▶ What you need to do: Every line below that carries the word "with" needs to be copied.

▶ Data for the task:
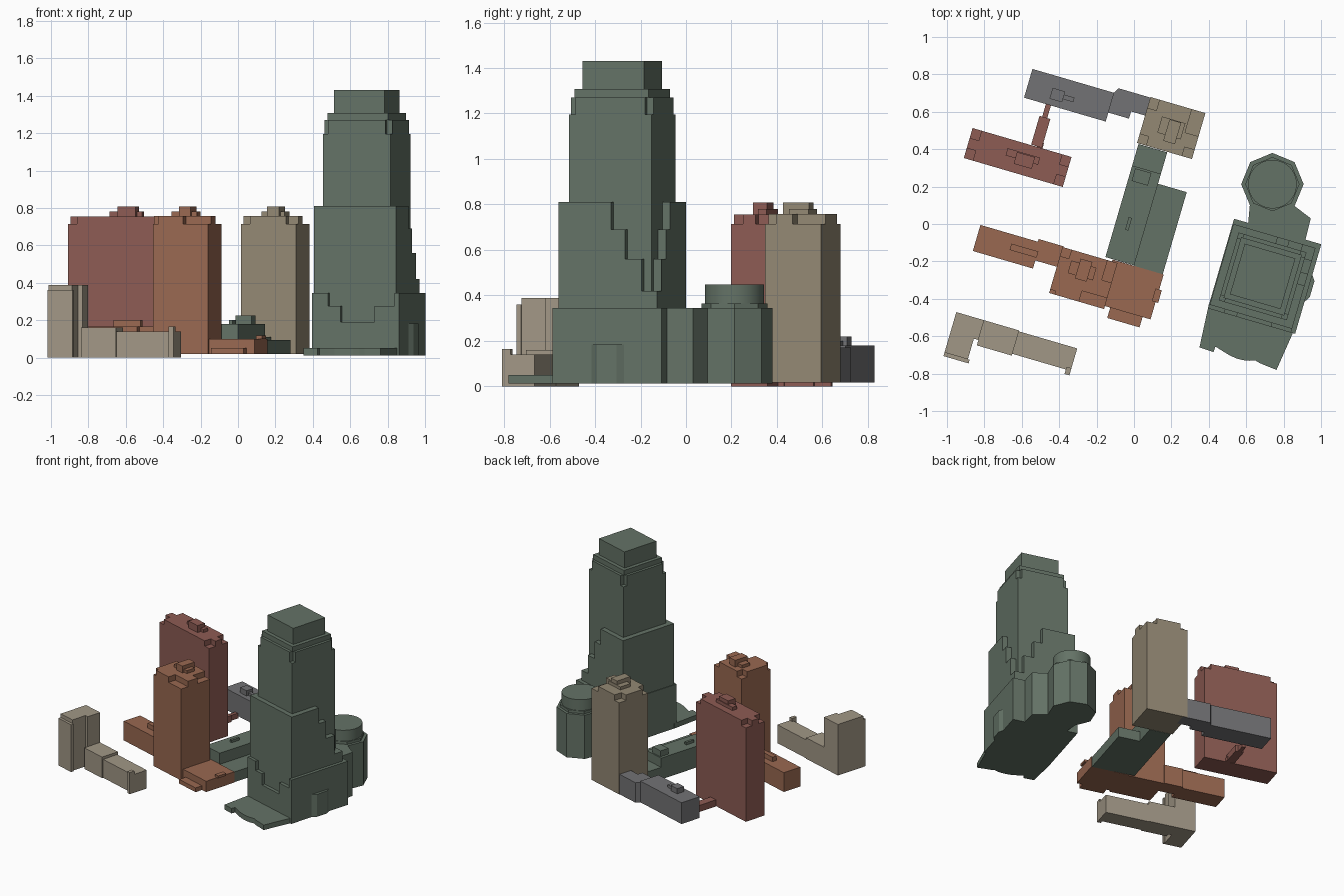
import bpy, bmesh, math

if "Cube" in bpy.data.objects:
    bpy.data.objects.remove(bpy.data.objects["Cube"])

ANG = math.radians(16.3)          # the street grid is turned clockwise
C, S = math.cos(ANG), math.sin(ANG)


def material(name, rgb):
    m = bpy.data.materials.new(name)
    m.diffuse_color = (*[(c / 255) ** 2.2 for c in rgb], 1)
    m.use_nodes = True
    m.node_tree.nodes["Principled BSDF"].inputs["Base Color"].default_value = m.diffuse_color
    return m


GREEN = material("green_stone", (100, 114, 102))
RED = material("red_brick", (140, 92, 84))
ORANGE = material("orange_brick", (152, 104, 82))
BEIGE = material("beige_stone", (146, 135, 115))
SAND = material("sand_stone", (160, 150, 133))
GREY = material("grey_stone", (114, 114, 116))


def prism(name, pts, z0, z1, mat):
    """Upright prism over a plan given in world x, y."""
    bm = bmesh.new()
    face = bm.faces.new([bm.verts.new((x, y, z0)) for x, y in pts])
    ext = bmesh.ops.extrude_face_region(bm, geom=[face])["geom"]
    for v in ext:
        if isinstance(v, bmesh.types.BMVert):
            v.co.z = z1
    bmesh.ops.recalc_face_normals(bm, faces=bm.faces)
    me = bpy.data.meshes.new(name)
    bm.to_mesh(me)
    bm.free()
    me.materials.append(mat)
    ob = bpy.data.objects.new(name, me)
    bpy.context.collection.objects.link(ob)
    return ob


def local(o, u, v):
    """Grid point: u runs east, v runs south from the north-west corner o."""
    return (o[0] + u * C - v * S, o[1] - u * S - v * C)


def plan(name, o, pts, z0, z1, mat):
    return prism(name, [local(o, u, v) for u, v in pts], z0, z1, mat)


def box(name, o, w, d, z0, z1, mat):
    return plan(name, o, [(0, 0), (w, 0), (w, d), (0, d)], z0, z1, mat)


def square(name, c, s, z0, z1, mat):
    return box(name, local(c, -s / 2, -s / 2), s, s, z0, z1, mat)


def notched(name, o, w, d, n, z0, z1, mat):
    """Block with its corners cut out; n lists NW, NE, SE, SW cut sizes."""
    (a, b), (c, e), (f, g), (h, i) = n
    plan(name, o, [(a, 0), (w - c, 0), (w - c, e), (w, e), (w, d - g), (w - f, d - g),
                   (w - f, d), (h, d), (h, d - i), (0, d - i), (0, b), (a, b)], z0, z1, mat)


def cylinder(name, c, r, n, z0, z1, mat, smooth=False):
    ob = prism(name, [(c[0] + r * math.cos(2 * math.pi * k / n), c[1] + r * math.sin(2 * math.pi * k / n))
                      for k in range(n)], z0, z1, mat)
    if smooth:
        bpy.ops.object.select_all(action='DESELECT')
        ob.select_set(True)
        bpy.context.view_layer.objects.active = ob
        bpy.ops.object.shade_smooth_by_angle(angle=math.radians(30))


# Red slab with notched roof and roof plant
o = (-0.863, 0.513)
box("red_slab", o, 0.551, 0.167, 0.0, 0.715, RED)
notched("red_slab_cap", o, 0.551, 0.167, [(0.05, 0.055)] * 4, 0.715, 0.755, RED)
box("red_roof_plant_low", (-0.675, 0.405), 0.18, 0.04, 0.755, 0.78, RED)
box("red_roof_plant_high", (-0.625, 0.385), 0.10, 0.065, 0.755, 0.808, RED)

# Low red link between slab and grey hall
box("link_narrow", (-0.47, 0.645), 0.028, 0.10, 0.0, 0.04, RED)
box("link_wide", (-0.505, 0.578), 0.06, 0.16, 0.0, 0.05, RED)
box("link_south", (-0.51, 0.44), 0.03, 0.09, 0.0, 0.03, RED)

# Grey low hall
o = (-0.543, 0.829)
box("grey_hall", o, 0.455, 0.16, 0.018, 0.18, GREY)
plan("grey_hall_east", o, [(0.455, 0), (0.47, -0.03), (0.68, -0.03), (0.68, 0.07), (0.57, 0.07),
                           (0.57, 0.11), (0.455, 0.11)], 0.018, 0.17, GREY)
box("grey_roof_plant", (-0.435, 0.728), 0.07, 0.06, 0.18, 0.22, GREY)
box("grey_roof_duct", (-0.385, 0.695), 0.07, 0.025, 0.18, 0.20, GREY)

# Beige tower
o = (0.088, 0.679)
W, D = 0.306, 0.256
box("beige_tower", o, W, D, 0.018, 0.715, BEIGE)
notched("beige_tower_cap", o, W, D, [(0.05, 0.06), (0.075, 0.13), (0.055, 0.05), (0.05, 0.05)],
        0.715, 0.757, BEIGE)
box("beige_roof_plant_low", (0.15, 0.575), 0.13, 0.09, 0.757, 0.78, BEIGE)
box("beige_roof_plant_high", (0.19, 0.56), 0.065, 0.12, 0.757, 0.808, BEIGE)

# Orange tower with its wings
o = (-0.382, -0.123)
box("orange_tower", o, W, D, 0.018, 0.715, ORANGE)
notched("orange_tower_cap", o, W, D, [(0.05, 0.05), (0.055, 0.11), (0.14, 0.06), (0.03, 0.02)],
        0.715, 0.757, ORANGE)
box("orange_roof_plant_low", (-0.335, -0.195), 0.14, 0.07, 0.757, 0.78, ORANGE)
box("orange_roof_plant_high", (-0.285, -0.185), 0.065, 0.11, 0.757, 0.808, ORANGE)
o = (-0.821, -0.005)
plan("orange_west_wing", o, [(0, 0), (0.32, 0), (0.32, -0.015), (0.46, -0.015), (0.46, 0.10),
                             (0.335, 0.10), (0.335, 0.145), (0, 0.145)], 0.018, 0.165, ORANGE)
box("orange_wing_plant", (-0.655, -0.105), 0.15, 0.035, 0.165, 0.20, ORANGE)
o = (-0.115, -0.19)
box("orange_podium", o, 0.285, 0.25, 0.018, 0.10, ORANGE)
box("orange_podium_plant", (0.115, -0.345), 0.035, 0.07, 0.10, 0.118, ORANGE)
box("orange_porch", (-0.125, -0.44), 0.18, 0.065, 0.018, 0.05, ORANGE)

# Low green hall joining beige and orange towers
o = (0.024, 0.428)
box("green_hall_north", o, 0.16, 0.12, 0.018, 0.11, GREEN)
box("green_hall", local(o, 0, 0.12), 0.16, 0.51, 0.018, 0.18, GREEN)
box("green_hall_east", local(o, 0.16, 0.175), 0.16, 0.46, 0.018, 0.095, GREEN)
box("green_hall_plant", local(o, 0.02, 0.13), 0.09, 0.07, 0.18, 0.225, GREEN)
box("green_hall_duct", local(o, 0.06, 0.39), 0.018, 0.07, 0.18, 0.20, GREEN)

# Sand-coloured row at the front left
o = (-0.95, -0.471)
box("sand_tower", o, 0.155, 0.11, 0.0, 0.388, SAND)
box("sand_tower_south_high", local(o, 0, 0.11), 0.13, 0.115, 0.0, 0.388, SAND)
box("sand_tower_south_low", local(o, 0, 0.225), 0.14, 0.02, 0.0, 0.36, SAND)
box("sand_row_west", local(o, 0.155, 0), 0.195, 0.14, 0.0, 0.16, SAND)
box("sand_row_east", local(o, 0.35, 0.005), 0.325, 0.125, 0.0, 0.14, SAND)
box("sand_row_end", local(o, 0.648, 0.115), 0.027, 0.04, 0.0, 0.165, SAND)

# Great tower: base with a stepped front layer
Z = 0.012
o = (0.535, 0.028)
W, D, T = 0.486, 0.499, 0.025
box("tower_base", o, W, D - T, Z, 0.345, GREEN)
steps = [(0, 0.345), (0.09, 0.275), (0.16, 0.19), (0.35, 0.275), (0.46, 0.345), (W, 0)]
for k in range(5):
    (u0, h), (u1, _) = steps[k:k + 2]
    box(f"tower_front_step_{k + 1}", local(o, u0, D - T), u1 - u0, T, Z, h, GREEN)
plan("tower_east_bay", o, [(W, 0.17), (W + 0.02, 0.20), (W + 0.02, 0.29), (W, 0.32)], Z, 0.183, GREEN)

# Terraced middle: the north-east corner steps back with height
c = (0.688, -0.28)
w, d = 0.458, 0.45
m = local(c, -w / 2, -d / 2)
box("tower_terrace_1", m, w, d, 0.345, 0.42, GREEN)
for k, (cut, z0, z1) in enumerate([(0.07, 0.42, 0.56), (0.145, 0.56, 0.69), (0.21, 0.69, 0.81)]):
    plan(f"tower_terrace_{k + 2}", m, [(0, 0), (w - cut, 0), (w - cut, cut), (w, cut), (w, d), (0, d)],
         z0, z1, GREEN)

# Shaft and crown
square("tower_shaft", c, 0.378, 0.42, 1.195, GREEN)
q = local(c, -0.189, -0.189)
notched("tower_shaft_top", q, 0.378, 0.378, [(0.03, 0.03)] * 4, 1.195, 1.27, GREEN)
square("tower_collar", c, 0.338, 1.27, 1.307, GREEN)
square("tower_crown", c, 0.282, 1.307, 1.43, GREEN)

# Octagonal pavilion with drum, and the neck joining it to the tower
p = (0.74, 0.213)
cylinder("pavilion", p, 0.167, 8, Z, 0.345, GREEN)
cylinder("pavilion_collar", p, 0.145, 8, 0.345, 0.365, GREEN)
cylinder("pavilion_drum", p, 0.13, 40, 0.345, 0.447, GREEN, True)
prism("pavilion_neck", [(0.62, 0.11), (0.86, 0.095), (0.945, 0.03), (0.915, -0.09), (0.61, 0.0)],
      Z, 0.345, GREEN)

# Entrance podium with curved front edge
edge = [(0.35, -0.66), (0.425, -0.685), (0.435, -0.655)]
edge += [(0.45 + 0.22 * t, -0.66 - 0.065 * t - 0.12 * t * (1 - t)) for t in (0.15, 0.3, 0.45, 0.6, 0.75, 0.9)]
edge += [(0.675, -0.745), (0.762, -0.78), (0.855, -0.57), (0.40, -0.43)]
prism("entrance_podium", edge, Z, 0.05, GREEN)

▶ Answer to this problem:
    """Block with its corners cut out; n lists NW, NE, SE, SW cut sizes."""
# Red slab with notched roof and roof plant
# Orange tower with its wings
# Great tower: base with a stepped front layer
# Terraced middle: the north-east corner steps back with height
# Octagonal pavilion with drum, and the neck joining it to the tower
# Entrance podium with curved front edge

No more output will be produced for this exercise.